And as long as I stayed attached to these aforementioned stories, I stayed stuck. I stayed “sick.” I stayed medicated. I stayed unhappy. I used my belief that I had a broken brain–as was evidenced (so I thought) by me labels, my “symptoms,” and my prescribed psychotropic drug(s)–as reasons to stop looking, to stop seeking, to stop questioning, to stop growing.
But as life kept happening to me–yes that is how I felt for years, that life was happening TO ME as opposed to me being an active participant in my own experience–and I began to learn more about the nature of trauma and all it encompasses I began to question my long-held stories. Slowly they began to change. And you know what? So did everything else.
I stopped believing that life was simply happening to me and I started leaning into life as a co-created experience. I began to loosen my white knuckled, death-grip of an attachment to the notion that I was broken and slowly started to cultivate a connection with what I came to realize was my inherent, innate wholeness. (And guess what, you are inherently, innately whole too). I started to have much more fulfilling, balanced relationships with others and with myself. How did I do this? It was a slow, subtle process of becoming aware of myself when I was telling a story that didn’t empower me and then of gently shifting my focus and changing my narrative. This continues to take a lot of practice and a lot of work. At times I needed help along the way to move through old traumas and to cultivate different tools for myself to use. I have gotten pretty good at all this after years but I am still always growing. The work is never finished. Today though I am fortunate to be in a place where I can look back and recognize that ultimately both telling and changing my stories has done nothing short of save my life.

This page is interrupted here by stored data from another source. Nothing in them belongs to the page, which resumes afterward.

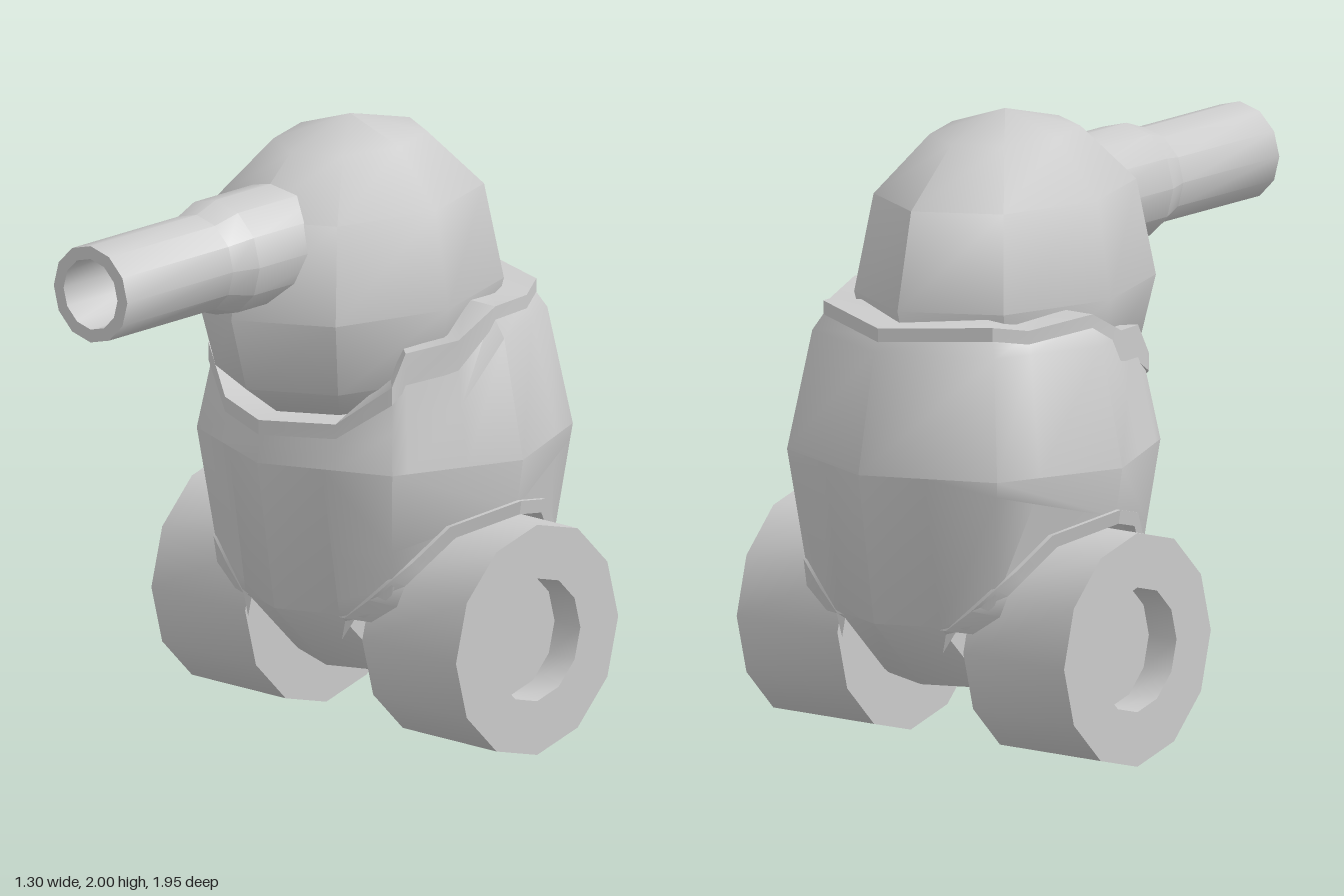
import * as THREE from 'three';
import { toCreasedNormals } from 'three/addons/utils/BufferGeometryUtils.js';

const V = (x, y, z) => new THREE.Vector3(x, y, z);
const rad = THREE.MathUtils.degToRad;
const AXIS_Z = -0.38;           // vertical axis of the body
const WHEEL_Y = 0.375;
const WELL_R = 0.415, WELL_X = 0.2;

function makeMesh(name, geometry, crease = 0.85) {
  const material = new THREE.MeshStandardMaterial({ color: 0xcccccc, side: THREE.DoubleSide });
  const mesh = new THREE.Mesh(toCreasedNormals(geometry, crease), material);
  mesh.name = name;
  return mesh;
}

// Flat convex polygons to triangles
function fromPolys(polys) {
  const pts = [];
  for (const p of polys)
    for (let i = 1; i + 1 < p.length; i++) pts.push(p[0], p[i], p[i + 1]);
  return new THREE.BufferGeometry().setFromPoints(pts);
}

// Quads between successive rows of points
function gridPolys(rows) {
  const polys = [];
  for (let i = 0; i + 1 < rows.length; i++)
    for (let j = 0; j + 1 < rows[i].length; j++)
      polys.push([rows[i][j], rows[i][j + 1], rows[i + 1][j + 1], rows[i + 1][j]]);
  return polys;
}

// Keep the part of a polygon where n.p <= d
function clip(poly, n, d) {
  const out = [];
  poly.forEach((a, i) => {
    const b = poly[(i + 1) % poly.length];
    const da = n.dot(a) - d, db = n.dot(b) - d;
    if (da <= 0) out.push(a);
    if (da * db < 0) out.push(a.clone().lerp(b, da / (da - db)));
  });
  return out;
}

// Eight-sided ring of points; corners face the four main directions
function ring(y, rx, rz, cz) {
  return Array.from({ length: 9 }, (_, i) => {
    const a = (i % 8) * Math.PI / 4;
    return V(rx * Math.sin(a), y, cz + rz * Math.cos(a));
  });
}

// Point on the octagonal body at an angle (0 = front)
function bodyPoint(a, r, y) {
  const m = ((a % (Math.PI / 4)) + Math.PI / 4) % (Math.PI / 4);
  const k = r * Math.cos(Math.PI / 8) / Math.cos(m - Math.PI / 8);
  return V(k * Math.sin(a), y, AXIS_Z + k * Math.cos(a));
}

const upperRadius = y => y < 1.33 ? 0.59 - (y - 0.95) * 0.21 : 0.51 - (y - 1.33) * 0.7;

// Lower shell before the wheel wells are cut, with its face planes
const shell = gridPolys([[0.17, 0.001], [0.225, 0.27], [0.46, 0.51], [0.95, 0.59]]
  .map(([y, r]) => ring(y, r, r, AXIS_Z)));
const planes = shell.map(p => {
  const n = p[2].clone().sub(p[0]).cross(p[3].clone().sub(p[1])).normalize();
  return { n, d: n.dot(p[2]) };
});
const surfaceX = (y, z) => Math.max(WELL_X, Math.min(...planes
  .filter(p => p.n.x > 0.01).map(({ n, d }) => (d - n.y * y - n.z * z) / n.x)));

// Remove a twelve-sided wheel well on side s
function cutWell(poly, s) {
  const nx = V(s, 0, 0);
  const out = [clip(poly, nx, WELL_X)];
  let rest = clip(poly, nx.clone().negate(), -WELL_X);
  for (let k = 0; k < 12; k++) {
    const a = rad(k * 30 + 15), n = V(0, Math.cos(a), Math.sin(a));
    const d = WELL_R * Math.cos(rad(15)) + n.y * WHEEL_Y + n.z * AXIS_Z;
    out.push(clip(rest, n.clone().negate(), -d));
    rest = clip(rest, n, d);
  }
  return out.filter(p => p.length > 2);
}

// Y and z of a point on a twelve-sided outline (0 = top)
function wellPoint(deg, r) {
  const m = ((deg % 30) + 30) % 30;
  const k = r * Math.cos(rad(15)) / Math.cos(rad(m - 15));
  return [WHEEL_Y + k * Math.cos(rad(deg)), AXIS_Z + k * Math.sin(rad(deg))];
}

// Wall, back plate and raised arch of one wheel well
function makeWell(s) {
  const group = new THREE.Group();
  group.name = s > 0 ? 'leftWheelWell' : 'rightWheelWell';
  const inner = [], outer = [], plate = [];
  for (let deg = 0; deg <= 360; deg += 10) {
    const [y, z] = wellPoint(deg, WELL_R);
    inner.push(V(s * WELL_X, y, z));
    outer.push(V(s * surfaceX(y, z), y, z));
    if (deg % 30 === 0 && deg < 360) plate.push(V(s * WELL_X, y, z));
  }
  const panel = planes.reduce((poly, { n, d }) => clip(poly, n, d), plate);
  if (s < 0) panel.reverse();
  const inside = inner.map((p, i) => [p, outer[i]]);
  const wall = gridPolys(inside).filter(q => q[1].x !== q[0].x || q[2].x !== q[3].x);
  group.add(makeMesh('wellWall', fromPolys(wall)), makeMesh('wellPlate', fromPolys([panel])));
  const rows = [];
  for (let deg = -80; deg <= 80; deg += 10) {
    const loop = [[0.395, 0.015], [0.44, 0.015], [0.44, -0.03], [0.395, -0.03]].map(([r, dx]) => {
      const [y, z] = wellPoint(deg, r);
      return V(s * (surfaceX(y, z) + dx), y, z);
    });
    rows.push([...loop, loop[0]]);
  }
  if (s < 0) rows.forEach(r => r.reverse());
  const arch = [...gridPolys(rows), rows[0].slice(0, 4).reverse(), rows.at(-1).slice(0, 4)];
  group.add(makeMesh('wheelArch', fromPolys(arch), 0.6));
  return group;
}

// Stepped collar line: angle from the front, height, band height
const half = [[0, 1.07, 0.03], [26, 1.08, 0.03], [45, 1.21, 0.04], [50, 1.31, 0.1],
  [71, 1.33, 0.08], [90, 1.41, 0.04], [120, 1.385, 0.03], [135, 1.405, 0.03], [180, 1.385, 0.03]];
const collarLine = [...half, ...half.slice(0, -1).reverse().map(([a, y, h]) => [360 - a, y, h])];

function makeBody() {
  const body = new THREE.Group();
  body.name = 'body';
  const lower = shell.flatMap(p => cutWell(p, 1)).flatMap(p => cutWell(p, -1));
  const upper = gridPolys([0, 1, 2].map(row => collarLine.map(([deg, top]) => {
    const y = [0.95, top > 1.33 ? 1.33 : (0.95 + top) / 2, top - 0.005][row];
    return bodyPoint(rad(deg), upperRadius(y), y);
  })));
  body.add(makeMesh('bodyShell', fromPolys([...lower, ...upper])), makeWell(1), makeWell(-1));

  // Collar closing the gap between body and head
  const section = [[-0.11, -1], [0.018, -1], [0.018, 0.5], [-0.11, 0.5], [-0.11, -1]];
  const rows = section.map(([dr, k]) => collarLine.map(([deg, y, h]) =>
    bodyPoint(rad(deg), upperRadius(y) + dr, y + (k < 0 ? -h : 0.018))));
  body.add(makeMesh('collar', fromPolys(gridPolys(rows)), 0.6));
  return body;
}

function makeHead() {
  const rows = [[1.06, 0.001, 0.001], [1.1, 0.25, 0.34], [1.2, 0.37, 0.48], [1.44, 0.42, 0.55],
    [1.75, 0.365, 0.48], [1.93, 0.21, 0.275], [2, 0.001, 0.001]]
    .map(([y, rx, rz]) => ring(y, rx, rz, -0.22));
  return makeMesh('head', fromPolys(gridPolys(rows)));
}

// Twelve-sided turned part from [radius, height] points
const turned = profile => new THREE.LatheGeometry(
  profile.map(([r, h]) => new THREE.Vector2(r, h)), 12);

export function createModel() {
  const model = new THREE.Group();
  model.name = 'model';
  model.add(makeBody(), makeHead());

  // Hollow barrel pointing forward
  const barrel = makeMesh('barrel', turned([[0, -0.1], [0.187, -0.1], [0.187, 0.4],
    [0.157, 0.49], [0.157, 0.98], [0.115, 0.98], [0.115, 0.7], [0, 0.7]])
    .rotateX(Math.PI / 2), 0.56);
  if (barrel.geometry) barrel.position.y = 1.66;
  model.add(barrel);

  // Wheels with a round recess in the outer face
  for (const s of [1, -1]) {
    const wheel = makeMesh(s > 0 ? 'leftWheel' : 'rightWheel', turned([[0, 0.25], [0.375, 0.25],
      [0.375, 0.65], [0.2, 0.65], [0.2, 0.54], [0, 0.54]]).rotateZ(-s * Math.PI / 2), 0.56);
    wheel.position.set(0, WHEEL_Y, AXIS_Z);
    model.add(wheel);
  }
  return model;
}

A lot of the work I do now helping support others who are walking the path of prescribed psychotropic drug withdrawal and cessation, and of holistic healing and growth, are about gently supporting and encouraging them to challenge the stories they are attached to that might be hindering them on their journey. Am I saying that it’s possible to “story” your way out of anything? No, of course not. But today we know that our cells and our very DNA respond to our thoughts. If that doesn’t make a compelling case for the power of our stories I am not sure what does.
There is Always More…
Does any of this make the concept of story medicine clearer to you? I hope I have at least given you a tiny little bite of the idea. Story medicine is so big, and so important, and I feel I have only just begun to scratch the surface even for myself. As I said before my understanding and my ability to articulate that understanding continues to grow and evolve, which is part of the beauty of it all. I don’t have all the answers. But the power of our stories is a foundational piece of the work that I do and the life that I live. Even this blog post is a little bit of story medicine, and I am sure it is something I will revisit often in this space.
I encourage you to sit with the idea of story medicine and see what resonates for you. Read more about it, or don’t. Create your own adaptive understanding. Choose the pieces of it that may be helpful for you on your own journey.
Until next time…